EDITORIAL: Leaders should refrain from using inciting and hateful language
“The tongue can be used as a weapon to harm and destroy or as a tool to build and heal,” reads a famous quote from a religious book, the Bible.
Pearl Strachan Hurd once said: “Handle them carefully, for words have more power than atom bombs.”
The “word” has tremendous power. A simple word like “sorry” can end a fight. A negative word can bring down the entire nation flat on the belly. That is why we need to be careful with our words.
Unfortunately, most of our leaders – in South Sudan are yet to understand the power of a tongue. That is why they keep on pelting out reckless and inciting statements that create more room for hatred among communities, political parties, or regions.

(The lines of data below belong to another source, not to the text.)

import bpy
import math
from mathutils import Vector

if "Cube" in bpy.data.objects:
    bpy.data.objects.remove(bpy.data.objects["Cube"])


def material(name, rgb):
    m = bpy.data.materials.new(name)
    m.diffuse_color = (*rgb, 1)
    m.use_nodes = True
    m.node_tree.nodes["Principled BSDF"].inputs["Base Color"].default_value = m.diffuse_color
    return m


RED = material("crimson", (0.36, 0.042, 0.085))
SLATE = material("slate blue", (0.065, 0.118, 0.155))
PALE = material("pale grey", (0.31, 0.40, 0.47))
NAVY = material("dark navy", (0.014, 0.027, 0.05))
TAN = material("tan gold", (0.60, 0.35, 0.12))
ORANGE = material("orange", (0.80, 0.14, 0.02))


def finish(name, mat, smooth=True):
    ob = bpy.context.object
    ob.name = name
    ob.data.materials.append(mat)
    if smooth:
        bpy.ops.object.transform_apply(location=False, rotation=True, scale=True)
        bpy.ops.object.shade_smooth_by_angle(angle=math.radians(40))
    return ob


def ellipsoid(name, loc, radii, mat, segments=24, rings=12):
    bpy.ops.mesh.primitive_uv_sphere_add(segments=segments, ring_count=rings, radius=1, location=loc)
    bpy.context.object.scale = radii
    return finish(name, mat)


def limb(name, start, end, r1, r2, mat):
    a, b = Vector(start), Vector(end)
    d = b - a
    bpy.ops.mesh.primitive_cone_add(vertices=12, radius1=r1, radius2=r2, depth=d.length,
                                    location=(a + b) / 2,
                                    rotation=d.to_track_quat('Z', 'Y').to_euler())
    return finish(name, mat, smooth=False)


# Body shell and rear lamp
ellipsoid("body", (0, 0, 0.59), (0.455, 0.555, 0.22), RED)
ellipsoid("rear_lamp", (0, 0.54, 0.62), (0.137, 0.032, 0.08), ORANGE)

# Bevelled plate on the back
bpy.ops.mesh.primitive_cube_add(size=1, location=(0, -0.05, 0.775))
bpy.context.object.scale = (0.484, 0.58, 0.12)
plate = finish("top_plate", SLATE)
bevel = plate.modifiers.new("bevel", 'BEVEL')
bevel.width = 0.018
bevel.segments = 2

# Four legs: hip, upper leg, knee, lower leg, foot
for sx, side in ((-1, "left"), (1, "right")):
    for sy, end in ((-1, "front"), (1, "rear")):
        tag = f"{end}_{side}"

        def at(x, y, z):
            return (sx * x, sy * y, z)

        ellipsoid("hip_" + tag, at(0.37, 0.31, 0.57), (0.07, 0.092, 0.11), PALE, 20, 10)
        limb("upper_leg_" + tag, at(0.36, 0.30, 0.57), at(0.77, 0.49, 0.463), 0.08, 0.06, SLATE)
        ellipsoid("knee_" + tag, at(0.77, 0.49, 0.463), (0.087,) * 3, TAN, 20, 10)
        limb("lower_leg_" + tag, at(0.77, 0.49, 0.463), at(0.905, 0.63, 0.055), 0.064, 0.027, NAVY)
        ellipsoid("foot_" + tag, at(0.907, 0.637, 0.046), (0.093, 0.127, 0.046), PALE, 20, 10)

As a media house, we are privileged to receive raw news right from the sources. It is disheartening to say that if we were to publish every comment we get from every newsmaker; we would not have a country right now.
As sad as it may sound, some of these comments, especially when it borders on tribal comments, are inciting, to say the least. This could be attributed to the retrogressive steps this country is taking in search of lasting peace. The ongoing violence and revenge attacks, to some extent, have been fueled by words from our own mouths.

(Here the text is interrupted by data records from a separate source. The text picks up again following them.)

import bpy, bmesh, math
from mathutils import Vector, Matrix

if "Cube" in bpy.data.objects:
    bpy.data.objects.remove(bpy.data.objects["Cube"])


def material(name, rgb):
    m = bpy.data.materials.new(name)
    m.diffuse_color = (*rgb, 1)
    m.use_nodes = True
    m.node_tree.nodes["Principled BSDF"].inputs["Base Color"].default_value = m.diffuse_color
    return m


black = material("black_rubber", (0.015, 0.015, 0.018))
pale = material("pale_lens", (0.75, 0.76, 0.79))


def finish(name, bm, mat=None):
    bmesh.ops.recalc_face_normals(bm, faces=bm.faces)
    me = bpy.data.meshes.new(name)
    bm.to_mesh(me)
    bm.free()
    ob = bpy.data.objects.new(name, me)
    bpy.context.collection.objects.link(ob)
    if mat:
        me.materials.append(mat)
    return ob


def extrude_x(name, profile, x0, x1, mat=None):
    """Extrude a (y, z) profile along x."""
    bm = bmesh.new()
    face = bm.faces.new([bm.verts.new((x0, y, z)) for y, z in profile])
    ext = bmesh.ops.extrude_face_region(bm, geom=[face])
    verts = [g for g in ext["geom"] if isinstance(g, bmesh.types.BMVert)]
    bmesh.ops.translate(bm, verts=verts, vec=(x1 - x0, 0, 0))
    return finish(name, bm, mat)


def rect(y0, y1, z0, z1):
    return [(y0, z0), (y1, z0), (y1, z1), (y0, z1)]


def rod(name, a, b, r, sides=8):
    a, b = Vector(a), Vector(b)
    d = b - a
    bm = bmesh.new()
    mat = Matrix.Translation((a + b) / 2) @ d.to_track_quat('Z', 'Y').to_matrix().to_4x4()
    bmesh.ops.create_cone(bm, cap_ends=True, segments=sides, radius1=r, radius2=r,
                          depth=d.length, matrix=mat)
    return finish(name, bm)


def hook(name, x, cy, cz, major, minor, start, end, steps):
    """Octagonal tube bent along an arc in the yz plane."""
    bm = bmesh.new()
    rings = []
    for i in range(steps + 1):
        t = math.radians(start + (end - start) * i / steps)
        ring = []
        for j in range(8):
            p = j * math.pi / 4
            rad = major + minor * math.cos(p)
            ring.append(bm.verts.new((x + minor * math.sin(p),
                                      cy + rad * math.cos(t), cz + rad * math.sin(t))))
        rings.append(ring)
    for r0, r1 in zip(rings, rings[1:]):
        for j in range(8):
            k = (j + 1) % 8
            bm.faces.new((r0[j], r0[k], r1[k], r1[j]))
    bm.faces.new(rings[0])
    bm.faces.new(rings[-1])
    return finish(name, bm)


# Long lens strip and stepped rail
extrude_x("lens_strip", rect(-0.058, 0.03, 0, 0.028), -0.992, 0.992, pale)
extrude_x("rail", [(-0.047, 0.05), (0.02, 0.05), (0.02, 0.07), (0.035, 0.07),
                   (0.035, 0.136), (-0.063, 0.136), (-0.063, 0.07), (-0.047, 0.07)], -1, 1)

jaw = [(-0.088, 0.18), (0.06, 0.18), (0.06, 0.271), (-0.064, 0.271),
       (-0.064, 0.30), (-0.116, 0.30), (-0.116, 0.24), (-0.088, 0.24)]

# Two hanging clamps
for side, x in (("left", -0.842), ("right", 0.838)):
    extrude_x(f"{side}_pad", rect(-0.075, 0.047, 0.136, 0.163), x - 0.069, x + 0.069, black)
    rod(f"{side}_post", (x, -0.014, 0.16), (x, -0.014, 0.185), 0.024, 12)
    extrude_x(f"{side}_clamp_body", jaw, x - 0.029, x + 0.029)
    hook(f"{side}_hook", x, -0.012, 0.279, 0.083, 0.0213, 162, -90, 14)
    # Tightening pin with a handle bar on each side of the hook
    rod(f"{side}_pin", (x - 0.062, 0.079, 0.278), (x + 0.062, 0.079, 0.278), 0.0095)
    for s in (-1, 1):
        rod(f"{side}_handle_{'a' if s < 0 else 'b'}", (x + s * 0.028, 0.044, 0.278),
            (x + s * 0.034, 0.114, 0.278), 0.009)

How we wish, as a media house, that all leaders in this country would take time and read the statement of President Salva Kiir concerning the recent violence that claimed over 27 innocent lives in Kajo Keji.
The president, in as much as he was irked by the incident, and guided by wisdom, carefully picked his words as he mourned and prayed for the families of the victims, even as he ordered an investigation and prosecution of the perpetrator of the heinous and barbaric act.
Another example of good leadership was when Hon. Bol Joseph Agau, a member of the National Democratic Movement, called on the leadership country to use diplomatic means to solve the border impasse with Kenya (Nadapal). While he was firm that the country must find a solution to the border issue, Agau said that South Sudan is currently fighting many ‘battles’ and was not ready to get into another unnecessary ‘war’.
On the other hand, a former MP had the audacity to call a media house and rant about how the government should immediately deploy forces to Nadapal to deal with the youth from across the border.
You know that we have a bigger problem as a country when a senior leader in this country, for example, calls others ‘witches’, incites local youth to “defend your land” against perceived invaders; or when a sitting governor calls on the government to help kick out a certain community that has allegedly encroached on their territory.
Such lousy and reckless pronouncements defeat the logic of having a constitution that grants every citizen the right to live and work anywhere in South Sudan.
We believe that there are better ways to address these difficult issues rather than shaming or accusing the other community; or those with opposing political views. We must be sober as a country and work towards attainable peace.
The president has reiterated often that he will never allow South Sudan to return to war. Let’s help President Kiir find lasting peace for the country – the peace that everyone has been praying for.
Famous author, Rachel Wolchin, once said. “Be mindful when it comes to your words. A string of some that don’t mean much to you may stick with someone else for a lifetime.”